Task requirements
Below is a block of records; return all of them exactly, but without the images.

** Provided entries follows **

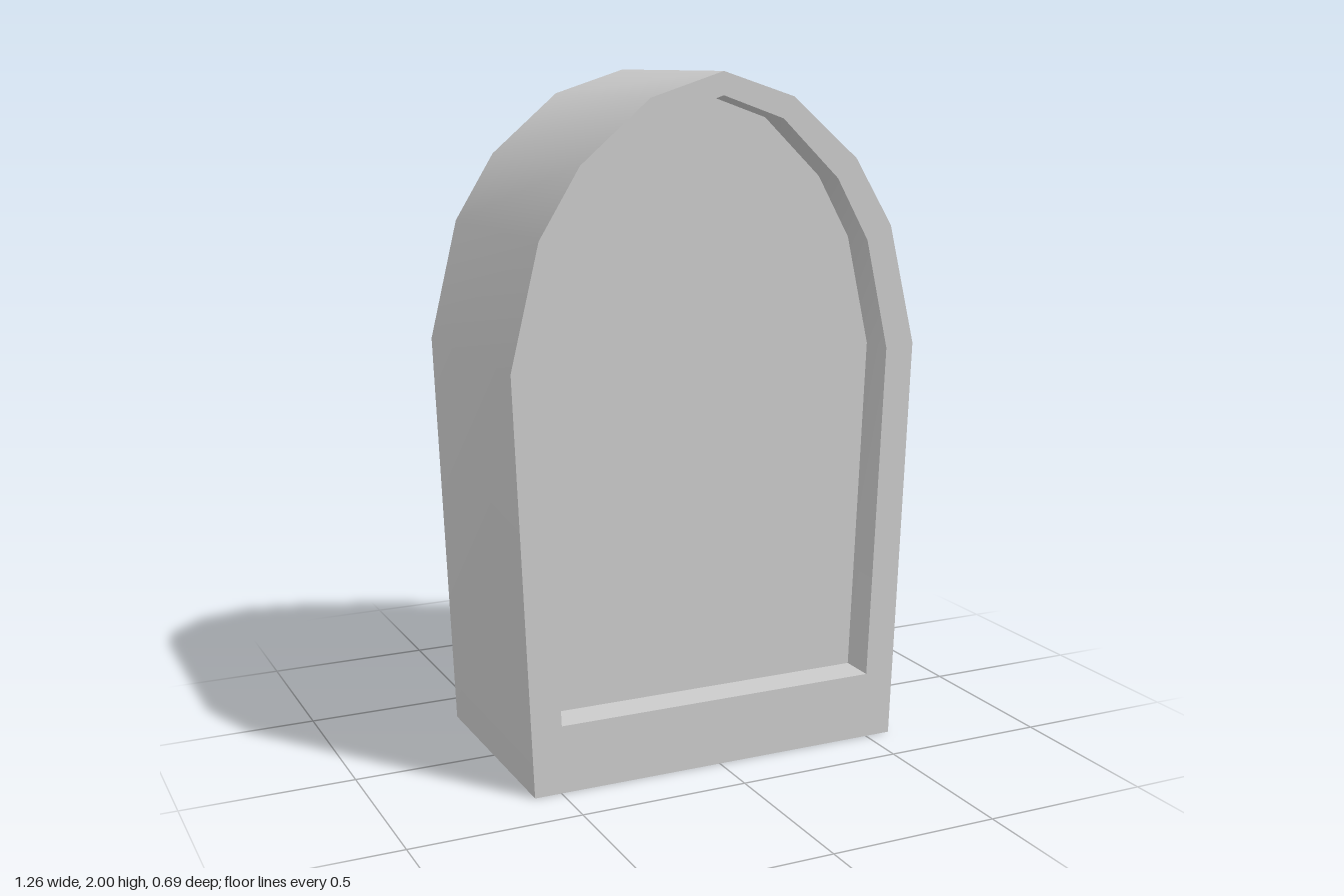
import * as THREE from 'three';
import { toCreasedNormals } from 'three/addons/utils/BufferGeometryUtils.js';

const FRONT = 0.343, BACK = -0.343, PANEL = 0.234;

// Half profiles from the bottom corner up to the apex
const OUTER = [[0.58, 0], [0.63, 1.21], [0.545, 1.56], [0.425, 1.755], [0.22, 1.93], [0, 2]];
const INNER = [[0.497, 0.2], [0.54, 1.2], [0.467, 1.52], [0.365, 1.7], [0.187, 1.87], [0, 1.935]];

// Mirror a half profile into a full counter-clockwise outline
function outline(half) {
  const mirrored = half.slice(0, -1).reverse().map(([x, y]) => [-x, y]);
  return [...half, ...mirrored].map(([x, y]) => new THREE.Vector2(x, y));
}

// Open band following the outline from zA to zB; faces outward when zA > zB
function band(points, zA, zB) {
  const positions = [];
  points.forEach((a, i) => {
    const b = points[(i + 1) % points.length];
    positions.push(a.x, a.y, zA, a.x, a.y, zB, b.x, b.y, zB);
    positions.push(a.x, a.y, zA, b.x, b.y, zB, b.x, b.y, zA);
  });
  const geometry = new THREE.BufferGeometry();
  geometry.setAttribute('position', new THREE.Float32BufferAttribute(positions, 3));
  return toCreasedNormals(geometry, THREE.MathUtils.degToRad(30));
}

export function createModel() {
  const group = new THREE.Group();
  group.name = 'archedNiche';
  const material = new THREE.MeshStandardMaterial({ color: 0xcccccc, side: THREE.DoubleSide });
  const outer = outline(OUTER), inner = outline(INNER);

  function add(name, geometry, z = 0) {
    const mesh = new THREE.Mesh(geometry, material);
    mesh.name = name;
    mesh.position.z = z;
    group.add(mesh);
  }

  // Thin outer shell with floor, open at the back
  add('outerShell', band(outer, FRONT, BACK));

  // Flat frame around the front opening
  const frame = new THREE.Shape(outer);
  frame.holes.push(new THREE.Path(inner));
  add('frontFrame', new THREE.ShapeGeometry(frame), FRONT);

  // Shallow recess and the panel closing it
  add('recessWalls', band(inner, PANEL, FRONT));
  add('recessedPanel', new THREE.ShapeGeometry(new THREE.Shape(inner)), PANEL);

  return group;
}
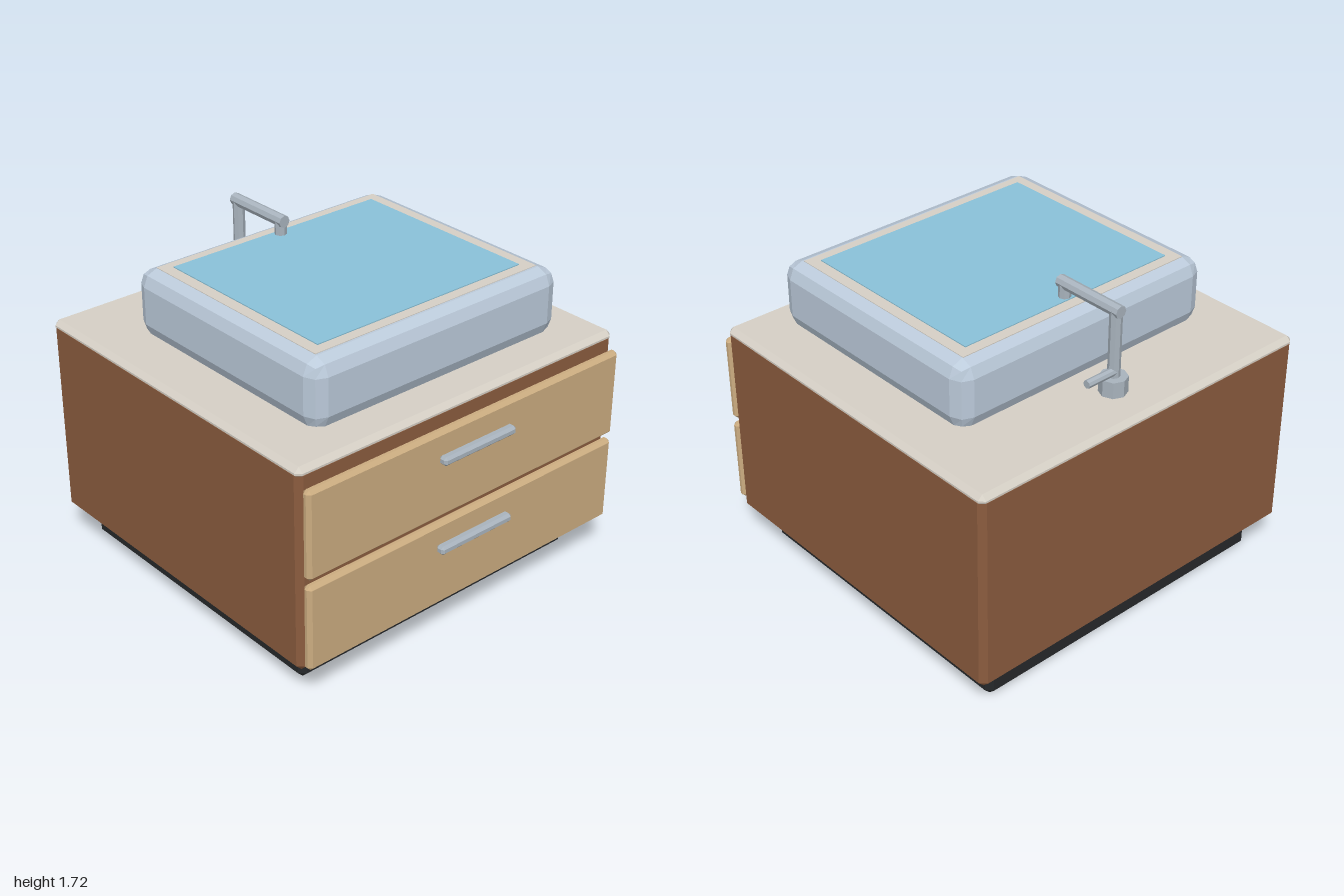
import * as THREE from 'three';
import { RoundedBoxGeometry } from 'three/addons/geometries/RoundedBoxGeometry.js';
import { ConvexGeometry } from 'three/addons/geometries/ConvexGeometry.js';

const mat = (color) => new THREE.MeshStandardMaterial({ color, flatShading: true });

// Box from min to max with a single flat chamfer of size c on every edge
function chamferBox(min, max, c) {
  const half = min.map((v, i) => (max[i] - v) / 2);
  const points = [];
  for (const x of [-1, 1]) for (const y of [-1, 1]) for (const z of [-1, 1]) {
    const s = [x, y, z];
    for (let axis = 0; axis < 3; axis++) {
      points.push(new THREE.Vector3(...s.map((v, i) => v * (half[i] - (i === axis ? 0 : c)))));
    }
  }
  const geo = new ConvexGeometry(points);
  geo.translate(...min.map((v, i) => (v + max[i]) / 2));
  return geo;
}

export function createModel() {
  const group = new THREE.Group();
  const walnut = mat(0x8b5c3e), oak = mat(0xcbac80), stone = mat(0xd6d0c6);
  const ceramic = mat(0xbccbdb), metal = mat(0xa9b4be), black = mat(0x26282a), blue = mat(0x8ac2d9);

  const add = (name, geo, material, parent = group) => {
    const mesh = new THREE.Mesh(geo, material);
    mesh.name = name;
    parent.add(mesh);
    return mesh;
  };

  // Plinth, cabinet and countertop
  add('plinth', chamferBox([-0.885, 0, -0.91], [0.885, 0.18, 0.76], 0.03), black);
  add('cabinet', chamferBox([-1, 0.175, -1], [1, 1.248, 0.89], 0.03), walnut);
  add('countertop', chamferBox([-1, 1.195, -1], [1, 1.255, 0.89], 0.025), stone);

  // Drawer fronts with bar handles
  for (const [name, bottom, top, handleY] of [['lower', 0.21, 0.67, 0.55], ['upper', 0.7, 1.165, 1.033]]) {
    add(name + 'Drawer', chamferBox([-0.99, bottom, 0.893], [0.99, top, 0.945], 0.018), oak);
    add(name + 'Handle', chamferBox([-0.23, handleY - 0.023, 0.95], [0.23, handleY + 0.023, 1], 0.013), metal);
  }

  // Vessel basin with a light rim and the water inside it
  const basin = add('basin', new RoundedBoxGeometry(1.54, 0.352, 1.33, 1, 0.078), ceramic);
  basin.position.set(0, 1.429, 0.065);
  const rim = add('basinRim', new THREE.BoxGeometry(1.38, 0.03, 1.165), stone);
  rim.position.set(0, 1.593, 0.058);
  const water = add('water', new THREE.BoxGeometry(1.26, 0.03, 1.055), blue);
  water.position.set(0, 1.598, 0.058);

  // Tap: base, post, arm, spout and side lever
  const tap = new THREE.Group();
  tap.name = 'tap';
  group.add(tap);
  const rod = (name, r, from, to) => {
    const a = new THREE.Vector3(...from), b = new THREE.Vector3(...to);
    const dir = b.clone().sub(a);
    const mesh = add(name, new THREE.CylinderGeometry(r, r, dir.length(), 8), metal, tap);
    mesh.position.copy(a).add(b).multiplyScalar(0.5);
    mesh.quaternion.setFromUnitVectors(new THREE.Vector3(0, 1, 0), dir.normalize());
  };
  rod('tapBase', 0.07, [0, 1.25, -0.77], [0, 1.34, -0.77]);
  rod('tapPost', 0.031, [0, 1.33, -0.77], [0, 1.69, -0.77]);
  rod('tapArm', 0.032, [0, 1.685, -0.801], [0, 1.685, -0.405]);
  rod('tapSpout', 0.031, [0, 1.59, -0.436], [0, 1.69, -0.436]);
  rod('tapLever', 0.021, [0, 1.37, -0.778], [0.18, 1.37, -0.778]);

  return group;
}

** End of Provided entries **

Result for this task
import * as THREE from 'three';
import { toCreasedNormals } from 'three/addons/utils/BufferGeometryUtils.js';

const FRONT = 0.343, BACK = -0.343, PANEL = 0.234;

// Half profiles from the bottom corner up to the apex
const OUTER = [[0.58, 0], [0.63, 1.21], [0.545, 1.56], [0.425, 1.755], [0.22, 1.93], [0, 2]];
const INNER = [[0.497, 0.2], [0.54, 1.2], [0.467, 1.52], [0.365, 1.7], [0.187, 1.87], [0, 1.935]];

// Mirror a half profile into a full counter-clockwise outline
function outline(half) {
  const mirrored = half.slice(0, -1).reverse().map(([x, y]) => [-x, y]);
  return [...half, ...mirrored].map(([x, y]) => new THREE.Vector2(x, y));
}

// Open band following the outline from zA to zB; faces outward when zA > zB
function band(points, zA, zB) {
  const positions = [];
  points.forEach((a, i) => {
    const b = points[(i + 1) % points.length];
    positions.push(a.x, a.y, zA, a.x, a.y, zB, b.x, b.y, zB);
    positions.push(a.x, a.y, zA, b.x, b.y, zB, b.x, b.y, zA);
  });
  const geometry = new THREE.BufferGeometry();
  geometry.setAttribute('position', new THREE.Float32BufferAttribute(positions, 3));
  return toCreasedNormals(geometry, THREE.MathUtils.degToRad(30));
}

export function createModel() {
  const group = new THREE.Group();
  group.name = 'archedNiche';
  const material = new THREE.MeshStandardMaterial({ color: 0xcccccc, side: THREE.DoubleSide });
  const outer = outline(OUTER), inner = outline(INNER);

  function add(name, geometry, z = 0) {
    const mesh = new THREE.Mesh(geometry, material);
    mesh.name = name;
    mesh.position.z = z;
    group.add(mesh);
  }

  // Thin outer shell with floor, open at the back
  add('outerShell', band(outer, FRONT, BACK));

  // Flat frame around the front opening
  const frame = new THREE.Shape(outer);
  frame.holes.push(new THREE.Path(inner));
  add('frontFrame', new THREE.ShapeGeometry(frame), FRONT);

  // Shallow recess and the panel closing it
  add('recessWalls', band(inner, PANEL, FRONT));
  add('recessedPanel', new THREE.ShapeGeometry(new THREE.Shape(inner)), PANEL);

  return group;
}
import * as THREE from 'three';
import { RoundedBoxGeometry } from 'three/addons/geometries/RoundedBoxGeometry.js';
import { ConvexGeometry } from 'three/addons/geometries/ConvexGeometry.js';

const mat = (color) => new THREE.MeshStandardMaterial({ color, flatShading: true });

// Box from min to max with a single flat chamfer of size c on every edge
function chamferBox(min, max, c) {
  const half = min.map((v, i) => (max[i] - v) / 2);
  const points = [];
  for (const x of [-1, 1]) for (const y of [-1, 1]) for (const z of [-1, 1]) {
    const s = [x, y, z];
    for (let axis = 0; axis < 3; axis++) {
      points.push(new THREE.Vector3(...s.map((v, i) => v * (half[i] - (i === axis ? 0 : c)))));
    }
  }
  const geo = new ConvexGeometry(points);
  geo.translate(...min.map((v, i) => (v + max[i]) / 2));
  return geo;
}

export function createModel() {
  const group = new THREE.Group();
  const walnut = mat(0x8b5c3e), oak = mat(0xcbac80), stone = mat(0xd6d0c6);
  const ceramic = mat(0xbccbdb), metal = mat(0xa9b4be), black = mat(0x26282a), blue = mat(0x8ac2d9);

  const add = (name, geo, material, parent = group) => {
    const mesh = new THREE.Mesh(geo, material);
    mesh.name = name;
    parent.add(mesh);
    return mesh;
  };

  // Plinth, cabinet and countertop
  add('plinth', chamferBox([-0.885, 0, -0.91], [0.885, 0.18, 0.76], 0.03), black);
  add('cabinet', chamferBox([-1, 0.175, -1], [1, 1.248, 0.89], 0.03), walnut);
  add('countertop', chamferBox([-1, 1.195, -1], [1, 1.255, 0.89], 0.025), stone);

  // Drawer fronts with bar handles
  for (const [name, bottom, top, handleY] of [['lower', 0.21, 0.67, 0.55], ['upper', 0.7, 1.165, 1.033]]) {
    add(name + 'Drawer', chamferBox([-0.99, bottom, 0.893], [0.99, top, 0.945], 0.018), oak);
    add(name + 'Handle', chamferBox([-0.23, handleY - 0.023, 0.95], [0.23, handleY + 0.023, 1], 0.013), metal);
  }

  // Vessel basin with a light rim and the water inside it
  const basin = add('basin', new RoundedBoxGeometry(1.54, 0.352, 1.33, 1, 0.078), ceramic);
  basin.position.set(0, 1.429, 0.065);
  const rim = add('basinRim', new THREE.BoxGeometry(1.38, 0.03, 1.165), stone);
  rim.position.set(0, 1.593, 0.058);
  const water = add('water', new THREE.BoxGeometry(1.26, 0.03, 1.055), blue);
  water.position.set(0, 1.598, 0.058);

  // Tap: base, post, arm, spout and side lever
  const tap = new THREE.Group();
  tap.name = 'tap';
  group.add(tap);
  const rod = (name, r, from, to) => {
    const a = new THREE.Vector3(...from), b = new THREE.Vector3(...to);
    const dir = b.clone().sub(a);
    const mesh = add(name, new THREE.CylinderGeometry(r, r, dir.length(), 8), metal, tap);
    mesh.position.copy(a).add(b).multiplyScalar(0.5);
    mesh.quaternion.setFromUnitVectors(new THREE.Vector3(0, 1, 0), dir.normalize());
  };
  rod('tapBase', 0.07, [0, 1.25, -0.77], [0, 1.34, -0.77]);
  rod('tapPost', 0.031, [0, 1.33, -0.77], [0, 1.69, -0.77]);
  rod('tapArm', 0.032, [0, 1.685, -0.801], [0, 1.685, -0.405]);
  rod('tapSpout', 0.031, [0, 1.59, -0.436], [0, 1.69, -0.436]);
  rod('tapLever', 0.021, [0, 1.37, -0.778], [0.18, 1.37, -0.778]);

  return group;
}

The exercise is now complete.